"Every player has a period where things don't work out and Liverpool had a very tough year, but Kuyt is extremely important for us. The way he plays shows his passion and enthusiasm, and it is catching," he added.
The words above everything about Kuyt. Don't they?
He is the best goalkeeper in the world.
And a good captain as well.
But Iker Casillas had to do a lot of explanation at the start of tournament, particularly after Spain's opening loss to Switzerland.
It was said that he is distracted by the pitchside presence of his television presenter girlfriend (Sara Carbonero).
Casillas had to explain himself in a live interview with Carbonero immediately after but has since silenced his critics.
Robin Van Persie
Striker Robin van Persie netted four goals in three warm-up games and said he wanted to do more than just score goals in South Africa.
"Every striker is judged on the goals he scores, but I want to give more to the game. I'd be happy with more assists than goals," he said. "That may sound odd, but that is my ambition because it will make the team better."
However, he has disappointed so far in the tournament with the Oranje goals conveniently coming from a wide variety of sources than the rusty striker who is still playing his way back to full fitness.
Van Persie has scored just one goal in the six victories leading into the final.
However, the Aarsenal star isn't disappointed.
"A few people were a bit sad that I didn't score, but football isn't always about scoring. Of course I want to score goals, I want to score ten, but I am happy with my own performance," he was quoted as saying after the semi-finals against Uruguay.
And his coach Bert Van Marwijk believes the striker has saved his best for the final.
"Robin has really improved during the last few matches and I still have a lot of confidence in him," he said on Thursday. "I think he will show his best football in the coming match."
This is a strange choice.
And in this World Cup Cesc Fabregas has been somewhat of a dark horse.

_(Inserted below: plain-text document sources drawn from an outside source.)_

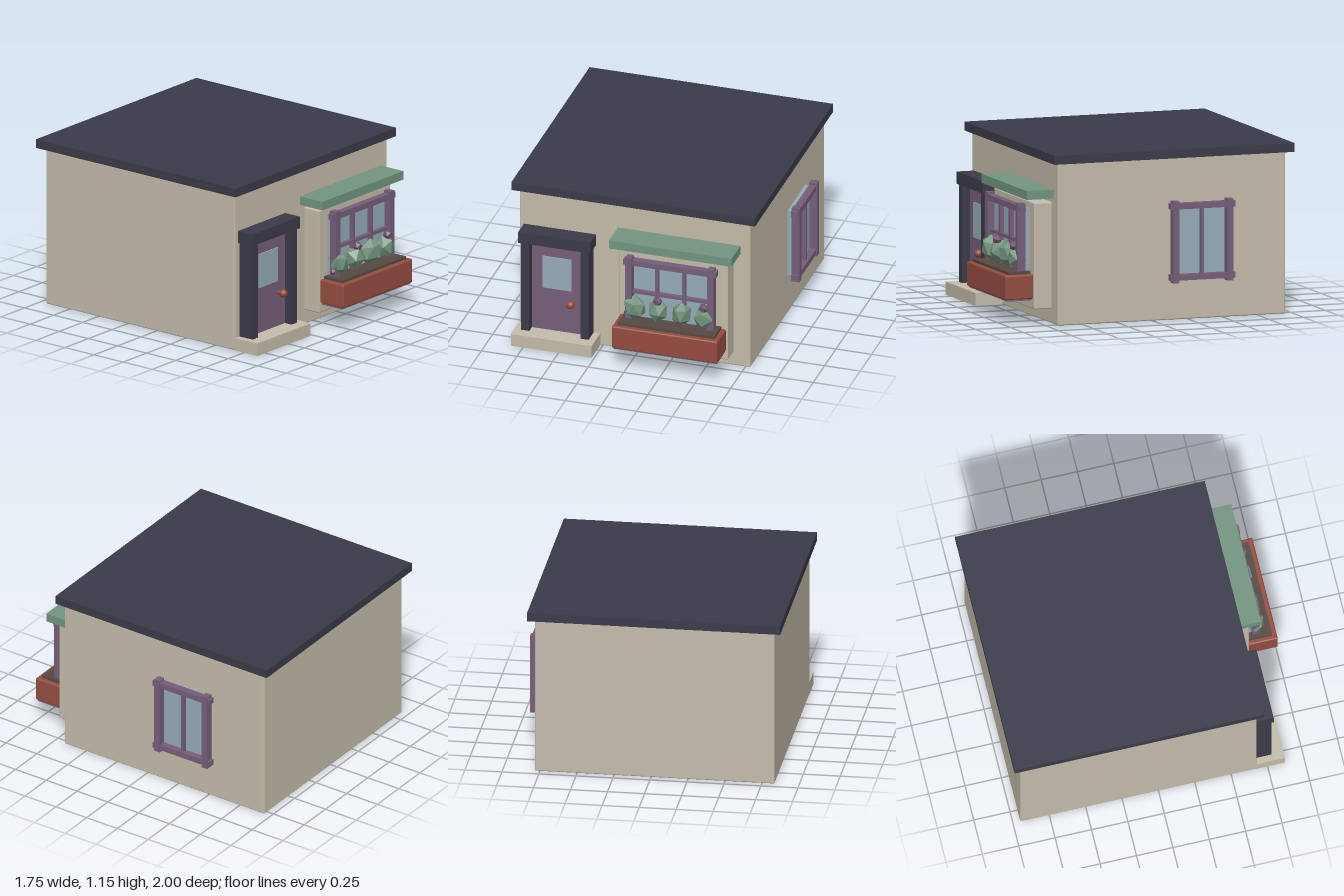
import * as THREE from 'three';
import { RoundedBoxGeometry } from 'three/addons/geometries/RoundedBoxGeometry.js';

const mat = (name, color) => {
  const m = new THREE.MeshStandardMaterial({ color });
  m.name = name;
  return m;
};

export function createModel() {
  const wall = mat('wallBeige', 0xc4bbaa);
  const slate = mat('slate', 0x3b3a4a);
  const purple = mat('purpleWood', 0x765e79);
  const glass = mat('glass', 0x96abb8);
  const green = mat('green', 0x729580);
  const clay = mat('terracotta', 0x964c40);
  const soil = mat('soil', 0x564a42);
  const leaf = mat('leaf', 0x73947e);
  leaf.flatShading = true;
  const petal = mat('petal', 0x6b5068);
  petal.flatShading = true;

  const house = new THREE.Group();
  house.name = 'house';

  const add = (parent, name, geometry, material, x = 0, y = 0, z = 0) => {
    const mesh = new THREE.Mesh(geometry, material);
    mesh.name = name;
    mesh.position.set(x, y, z);
    parent.add(mesh);
    return mesh;
  };
  // Box given by its limits; a radius rounds the edges
  const box = (parent, name, material, [x0, x1], [y0, y1], [z0, z1], r = 0) => {
    const size = [x1 - x0, y1 - y0, z1 - z0];
    const geometry = r ? new RoundedBoxGeometry(...size, 2, r) : new THREE.BoxGeometry(...size);
    return add(parent, name, geometry, material, (x0 + x1) / 2, (y0 + y1) / 2, (z0 + z1) / 2);
  };

  // Building shell
  box(house, 'walls', wall, [-0.835, 0.785], [0, 1.1], [-0.95, 0.675], 0.008);
  box(house, 'roof', slate, [-0.88, 0.83], [1.095, 1.155], [-1, 0.715]);
  box(house, 'windowBay', wall, [-0.095, 0.667], [0.1, 0.82], [0.66, 0.8], 0.008);
  box(house, 'awning', green, [-0.145, 0.715], [0.85, 0.91], [0.67, 0.87]);
  box(house, 'doorStep', wall, [-0.835, -0.268], [0, 0.088], [0.67, 0.868]);

  // Door with surround, pane and knob
  const door = new THREE.Group();
  door.name = 'door';
  house.add(door);
  box(door, 'doorLeaf', purple, [-0.735, -0.37], [0.088, 0.755], [0.66, 0.73]);
  box(door, 'doorPane', glass, [-0.655, -0.452], [0.405, 0.643], [0.73, 0.737]);
  box(door, 'lintel', slate, [-0.805, -0.3], [0.75, 0.832], [0.67, 0.8]);
  for (const x of [-0.79, -0.373]) box(door, 'doorPost', slate, [x, x + 0.058], [0.088, 0.752], [0.67, 0.788]);
  const stem = add(door, 'knobStem', new THREE.CylinderGeometry(0.015, 0.015, 0.05, 12), clay, -0.446, 0.325, 0.75);
  stem.rotation.x = Math.PI / 2;
  add(door, 'knob', new THREE.SphereGeometry(0.028, 16, 12), clay, -0.446, 0.325, 0.777);

  // Window standing on its local z = 0 plane, centred on x = 0
  const makeWindow = (name, half, mullions, bar) => {
    const g = new THREE.Group();
    g.name = name;
    box(g, 'pane', glass, [-half + 0.02, half - 0.02], [0.29, 0.775], [-0.01, 0.04]);
    for (const s of [-1, 1]) {
      const c = s * (half - 0.0225);
      box(g, 'windowPost', purple, [c - 0.0225, c + 0.0225], [0.257, 0.81], [0.036, 0.09]);
    }
    for (const y of [0.273, 0.754]) box(g, 'windowRail', purple, [-half - 0.016, half + 0.016], [y, y + 0.04], [0.036, 0.085]);
    for (const x of mullions) box(g, 'mullion', purple, [x - 0.011, x + 0.011], [0.29, 0.775], [0.036, 0.07]);
    if (bar) box(g, 'crossBar', purple, [-half, half], [bar - 0.011, bar + 0.011], [0.036, 0.07]);
    house.add(g);
    return g;
  };
  makeWindow('frontWindow', 0.31, [-0.095, 0.095], 0.55).position.set(0.285, 0, 0.8);
  const side = makeWindow('sideWindow', 0.215, [0], 0);
  side.position.set(0.785, 0, -0.332);
  side.rotation.y = Math.PI / 2;

  // Planter below the front window
  const planter = new THREE.Group();
  planter.name = 'planter';
  house.add(planter);
  box(planter, 'planterBox', clay, [-0.085, 0.655], [0.17, 0.335], [0.8, 1], 0.01);
  box(planter, 'planterBase', purple, [-0.078, 0.648], [0.16, 0.175], [0.81, 0.985]);
  box(planter, 'soilBed', soil, [-0.055, 0.625], [0.32, 0.353], [0.81, 0.968]);

  // Faceted shrubs, every second one carrying a blossom
  [0.035, 0.197, 0.363, 0.52].forEach((x, i) => {
    const tall = i % 2 === 0;
    const shrub = add(planter, 'shrub', new THREE.IcosahedronGeometry(0.085, 0), leaf, x, 0.435, 0.865);
    shrub.scale.set(0.9, tall ? 1.12 : 1, 0.82);
    shrub.rotation.set(0, 0.5 + i * 0.9, tall ? 0.5 : 0.1);
    if (!tall) add(planter, 'blossom', new THREE.IcosahedronGeometry(0.034, 0), petal, x + 0.004, 0.515, 0.89);
  });
  add(planter, 'blossom', new THREE.IcosahedronGeometry(0.025, 0), petal, -0.02, 0.385, 0.86);

  return house;
}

He has barely featured so far in South Africa thanks to a Spain midfield packed with gifted players like Xavi and Andres Iniesta
But the Arenal player has said he was concentrating on staying focused and waiting for his chance.
"The important thing is to motivate yourself and believe you will make it on to the pitch," he has been quoted as saying.
"You have to be able to feel ready to contribute. If you are not on the pitch then okay just celebrate with your team mates and enjoy it."
And it would be a mistake not to believe him. Remember his Euro 2008 exploits?